6.2.3. Relative model deviation

By default, the model deviation is output in absolute value. If the argument --relative is passed, then the relative model deviation of the force will be output, including values output by the argument --atomic. The relative model deviation of the force on atom \(i\) is defined by


where \(D_{f_i}\) is the absolute model deviation of the force on atom \(i\), \(f_i\) is the norm of the force and \(l\) is provided as the parameter of the keyword relative. If the argument --relative_v is set, then the relative model deviation of the virial will be output instead of the absolute value, with the same definition of that of the force:

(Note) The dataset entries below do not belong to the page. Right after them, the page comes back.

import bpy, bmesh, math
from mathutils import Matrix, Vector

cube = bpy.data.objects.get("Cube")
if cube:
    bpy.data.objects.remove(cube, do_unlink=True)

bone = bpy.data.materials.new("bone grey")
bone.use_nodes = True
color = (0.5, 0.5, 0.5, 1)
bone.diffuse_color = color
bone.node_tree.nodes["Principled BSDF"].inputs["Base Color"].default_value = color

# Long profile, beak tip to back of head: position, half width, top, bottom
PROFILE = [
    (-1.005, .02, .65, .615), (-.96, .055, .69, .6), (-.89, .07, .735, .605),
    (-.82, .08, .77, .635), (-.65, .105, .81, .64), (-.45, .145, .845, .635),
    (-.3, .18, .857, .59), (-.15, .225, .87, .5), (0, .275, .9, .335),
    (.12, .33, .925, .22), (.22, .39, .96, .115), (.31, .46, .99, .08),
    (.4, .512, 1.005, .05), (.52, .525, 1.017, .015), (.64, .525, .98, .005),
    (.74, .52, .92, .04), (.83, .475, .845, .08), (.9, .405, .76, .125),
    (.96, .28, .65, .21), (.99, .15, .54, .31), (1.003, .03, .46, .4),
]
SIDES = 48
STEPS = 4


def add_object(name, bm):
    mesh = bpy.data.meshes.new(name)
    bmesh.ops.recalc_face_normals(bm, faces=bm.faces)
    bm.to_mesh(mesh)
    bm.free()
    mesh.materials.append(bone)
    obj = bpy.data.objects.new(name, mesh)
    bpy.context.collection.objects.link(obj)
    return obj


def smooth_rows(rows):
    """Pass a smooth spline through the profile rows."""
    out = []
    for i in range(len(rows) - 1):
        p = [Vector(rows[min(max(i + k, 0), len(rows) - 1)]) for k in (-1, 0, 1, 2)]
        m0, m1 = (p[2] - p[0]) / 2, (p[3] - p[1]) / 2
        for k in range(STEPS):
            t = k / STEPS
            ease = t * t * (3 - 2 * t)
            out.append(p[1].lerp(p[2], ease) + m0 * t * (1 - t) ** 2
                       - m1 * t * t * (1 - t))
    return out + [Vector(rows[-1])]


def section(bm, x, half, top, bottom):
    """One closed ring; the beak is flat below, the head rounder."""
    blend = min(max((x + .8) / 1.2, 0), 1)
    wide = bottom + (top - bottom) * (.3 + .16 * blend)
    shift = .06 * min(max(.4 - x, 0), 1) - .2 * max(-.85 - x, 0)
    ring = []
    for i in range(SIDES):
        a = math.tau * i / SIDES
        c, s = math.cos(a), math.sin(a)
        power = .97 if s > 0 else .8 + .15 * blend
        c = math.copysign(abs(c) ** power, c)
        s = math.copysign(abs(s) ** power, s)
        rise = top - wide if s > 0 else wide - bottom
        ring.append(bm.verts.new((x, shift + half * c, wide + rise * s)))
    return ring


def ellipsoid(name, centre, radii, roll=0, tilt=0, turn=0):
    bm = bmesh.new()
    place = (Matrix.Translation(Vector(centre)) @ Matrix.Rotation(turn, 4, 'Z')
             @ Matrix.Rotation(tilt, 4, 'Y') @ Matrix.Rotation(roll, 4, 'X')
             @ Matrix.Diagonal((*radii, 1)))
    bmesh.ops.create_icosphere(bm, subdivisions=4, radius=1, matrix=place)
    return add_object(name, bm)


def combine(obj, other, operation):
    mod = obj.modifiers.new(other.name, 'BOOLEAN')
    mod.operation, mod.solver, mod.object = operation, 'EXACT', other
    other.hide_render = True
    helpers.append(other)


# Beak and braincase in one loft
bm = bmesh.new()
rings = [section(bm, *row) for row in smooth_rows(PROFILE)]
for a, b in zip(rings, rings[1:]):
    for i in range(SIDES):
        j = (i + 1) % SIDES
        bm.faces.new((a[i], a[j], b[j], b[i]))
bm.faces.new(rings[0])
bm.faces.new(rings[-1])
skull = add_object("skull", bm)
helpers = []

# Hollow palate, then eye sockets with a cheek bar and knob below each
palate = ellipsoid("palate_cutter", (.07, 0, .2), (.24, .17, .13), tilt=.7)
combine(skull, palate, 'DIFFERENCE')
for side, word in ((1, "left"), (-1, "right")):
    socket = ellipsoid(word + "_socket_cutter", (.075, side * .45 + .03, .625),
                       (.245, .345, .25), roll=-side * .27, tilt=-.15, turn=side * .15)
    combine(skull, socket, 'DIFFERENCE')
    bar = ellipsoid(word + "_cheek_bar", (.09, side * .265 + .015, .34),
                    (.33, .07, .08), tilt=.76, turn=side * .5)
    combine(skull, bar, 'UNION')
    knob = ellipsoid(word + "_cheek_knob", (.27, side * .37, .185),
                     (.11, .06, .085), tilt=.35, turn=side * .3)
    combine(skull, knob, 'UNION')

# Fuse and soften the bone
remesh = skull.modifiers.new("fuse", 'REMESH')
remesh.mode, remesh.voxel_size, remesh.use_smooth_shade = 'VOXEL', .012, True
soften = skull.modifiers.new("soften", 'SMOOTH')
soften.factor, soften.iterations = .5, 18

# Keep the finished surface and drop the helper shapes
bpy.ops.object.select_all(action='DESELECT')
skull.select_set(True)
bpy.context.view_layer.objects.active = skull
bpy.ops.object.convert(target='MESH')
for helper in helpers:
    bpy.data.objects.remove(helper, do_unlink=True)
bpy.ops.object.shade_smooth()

This section is built upon Jinzhe Zeng, Duo Zhang, Denghui Lu, Pinghui Mo, Zeyu Li, Yixiao Chen, Marián Rynik, Li’ang Huang, Ziyao Li, Shaochen Shi, Yingze Wang, Haotian Ye, Ping Tuo, Jiabin Yang, Ye Ding, Yifan Li, Davide Tisi, Qiyu Zeng, Han Bao, Yu Xia, Jiameng Huang, Koki Muraoka, Yibo Wang, Junhan Chang, Fengbo Yuan, Sigbjørn Løland Bore, Chun Cai, Yinnian Lin, Bo Wang, Jiayan Xu, Jia-Xin Zhu, Chenxing Luo, Yuzhi Zhang, Rhys E. A. Goodall, Wenshuo Liang, Anurag Kumar Singh, Sikai Yao, Jingchao Zhang, Renata Wentzcovitch, Jiequn Han, Jie Liu, Weile Jia, Darrin M. York, Weinan E, Roberto Car, Linfeng Zhang, Han Wang, J. Chem. Phys. 159, 054801 (2023) licensed under a Creative Commons Attribution (CC BY) license.